Work required: Repeat word for word the lines from the top of the records through the line containing "rows.append(row)", and skip the pictures.

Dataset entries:
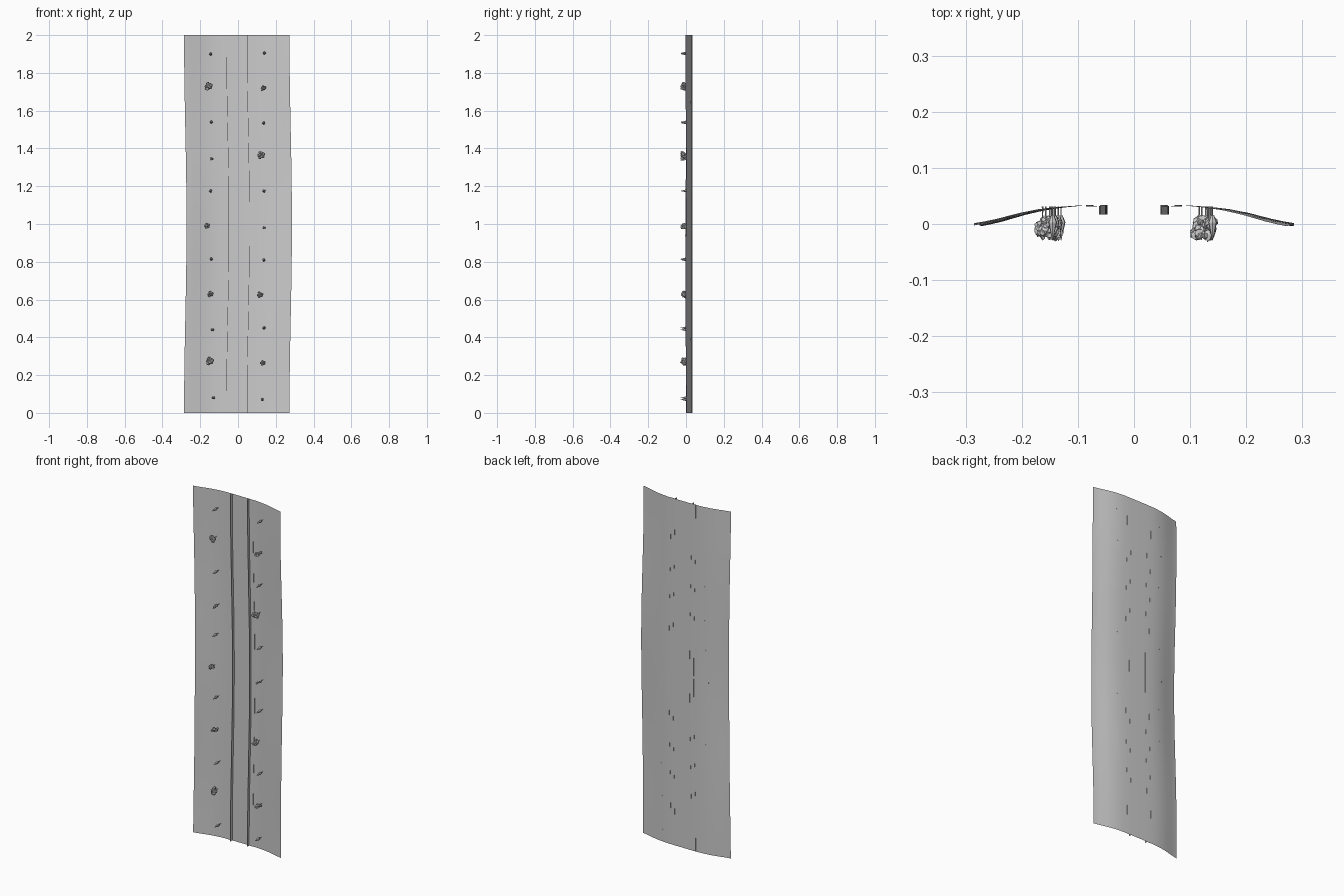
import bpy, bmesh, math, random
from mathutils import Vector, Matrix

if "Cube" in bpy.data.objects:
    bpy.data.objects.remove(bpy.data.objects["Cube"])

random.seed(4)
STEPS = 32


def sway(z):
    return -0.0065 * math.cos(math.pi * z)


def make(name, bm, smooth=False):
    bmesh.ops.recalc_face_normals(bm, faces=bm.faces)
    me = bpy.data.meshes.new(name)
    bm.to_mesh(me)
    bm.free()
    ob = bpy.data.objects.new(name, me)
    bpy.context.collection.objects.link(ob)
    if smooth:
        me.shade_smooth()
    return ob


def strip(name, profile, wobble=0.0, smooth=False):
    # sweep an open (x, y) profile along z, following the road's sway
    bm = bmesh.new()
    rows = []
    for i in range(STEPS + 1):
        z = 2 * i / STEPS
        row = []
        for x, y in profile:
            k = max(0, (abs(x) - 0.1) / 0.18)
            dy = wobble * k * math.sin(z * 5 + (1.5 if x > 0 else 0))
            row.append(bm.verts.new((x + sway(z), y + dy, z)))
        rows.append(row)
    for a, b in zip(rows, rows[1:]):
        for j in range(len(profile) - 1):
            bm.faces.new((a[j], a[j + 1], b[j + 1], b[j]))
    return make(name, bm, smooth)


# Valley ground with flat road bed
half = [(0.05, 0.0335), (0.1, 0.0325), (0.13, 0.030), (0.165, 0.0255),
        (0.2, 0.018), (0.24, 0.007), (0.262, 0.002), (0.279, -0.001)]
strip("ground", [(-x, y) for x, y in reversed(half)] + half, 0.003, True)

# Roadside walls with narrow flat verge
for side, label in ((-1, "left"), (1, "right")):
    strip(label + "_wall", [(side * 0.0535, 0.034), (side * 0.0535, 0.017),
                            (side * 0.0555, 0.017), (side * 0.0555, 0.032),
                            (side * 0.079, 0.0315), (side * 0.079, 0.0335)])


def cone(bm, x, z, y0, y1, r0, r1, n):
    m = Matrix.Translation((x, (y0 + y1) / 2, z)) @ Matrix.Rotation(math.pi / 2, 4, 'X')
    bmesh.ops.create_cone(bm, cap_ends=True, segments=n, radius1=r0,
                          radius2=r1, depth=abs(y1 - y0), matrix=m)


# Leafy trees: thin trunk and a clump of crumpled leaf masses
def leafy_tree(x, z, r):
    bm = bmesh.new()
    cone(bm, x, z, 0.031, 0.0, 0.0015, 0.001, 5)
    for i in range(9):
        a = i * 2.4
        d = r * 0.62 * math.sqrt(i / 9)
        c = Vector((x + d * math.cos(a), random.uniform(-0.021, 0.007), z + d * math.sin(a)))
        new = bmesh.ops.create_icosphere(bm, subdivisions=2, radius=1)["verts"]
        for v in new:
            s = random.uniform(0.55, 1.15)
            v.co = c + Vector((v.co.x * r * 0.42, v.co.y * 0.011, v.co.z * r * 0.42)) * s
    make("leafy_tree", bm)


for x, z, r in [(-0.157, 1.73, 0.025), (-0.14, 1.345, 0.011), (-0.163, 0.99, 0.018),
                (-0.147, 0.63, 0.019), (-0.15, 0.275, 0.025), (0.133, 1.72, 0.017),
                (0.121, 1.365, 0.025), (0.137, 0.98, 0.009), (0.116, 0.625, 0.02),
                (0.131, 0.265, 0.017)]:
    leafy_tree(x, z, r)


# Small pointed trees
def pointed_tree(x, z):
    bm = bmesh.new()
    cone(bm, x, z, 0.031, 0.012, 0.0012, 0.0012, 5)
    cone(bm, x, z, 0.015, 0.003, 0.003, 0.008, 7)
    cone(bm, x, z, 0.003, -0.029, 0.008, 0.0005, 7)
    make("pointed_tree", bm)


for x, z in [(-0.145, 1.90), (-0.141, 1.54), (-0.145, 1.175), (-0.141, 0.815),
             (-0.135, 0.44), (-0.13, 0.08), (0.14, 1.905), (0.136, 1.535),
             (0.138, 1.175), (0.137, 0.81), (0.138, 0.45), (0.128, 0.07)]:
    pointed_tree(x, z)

Result for this exercise:
import bpy, bmesh, math, random
from mathutils import Vector, Matrix

if "Cube" in bpy.data.objects:
    bpy.data.objects.remove(bpy.data.objects["Cube"])

random.seed(4)
STEPS = 32


def sway(z):
    return -0.0065 * math.cos(math.pi * z)


def make(name, bm, smooth=False):
    bmesh.ops.recalc_face_normals(bm, faces=bm.faces)
    me = bpy.data.meshes.new(name)
    bm.to_mesh(me)
    bm.free()
    ob = bpy.data.objects.new(name, me)
    bpy.context.collection.objects.link(ob)
    if smooth:
        me.shade_smooth()
    return ob


def strip(name, profile, wobble=0.0, smooth=False):
    # sweep an open (x, y) profile along z, following the road's sway
    bm = bmesh.new()
    rows = []
    for i in range(STEPS + 1):
        z = 2 * i / STEPS
        row = []
        for x, y in profile:
            k = max(0, (abs(x) - 0.1) / 0.18)
            dy = wobble * k * math.sin(z * 5 + (1.5 if x > 0 else 0))
            row.append(bm.verts.new((x + sway(z), y + dy, z)))
        rows.append(row)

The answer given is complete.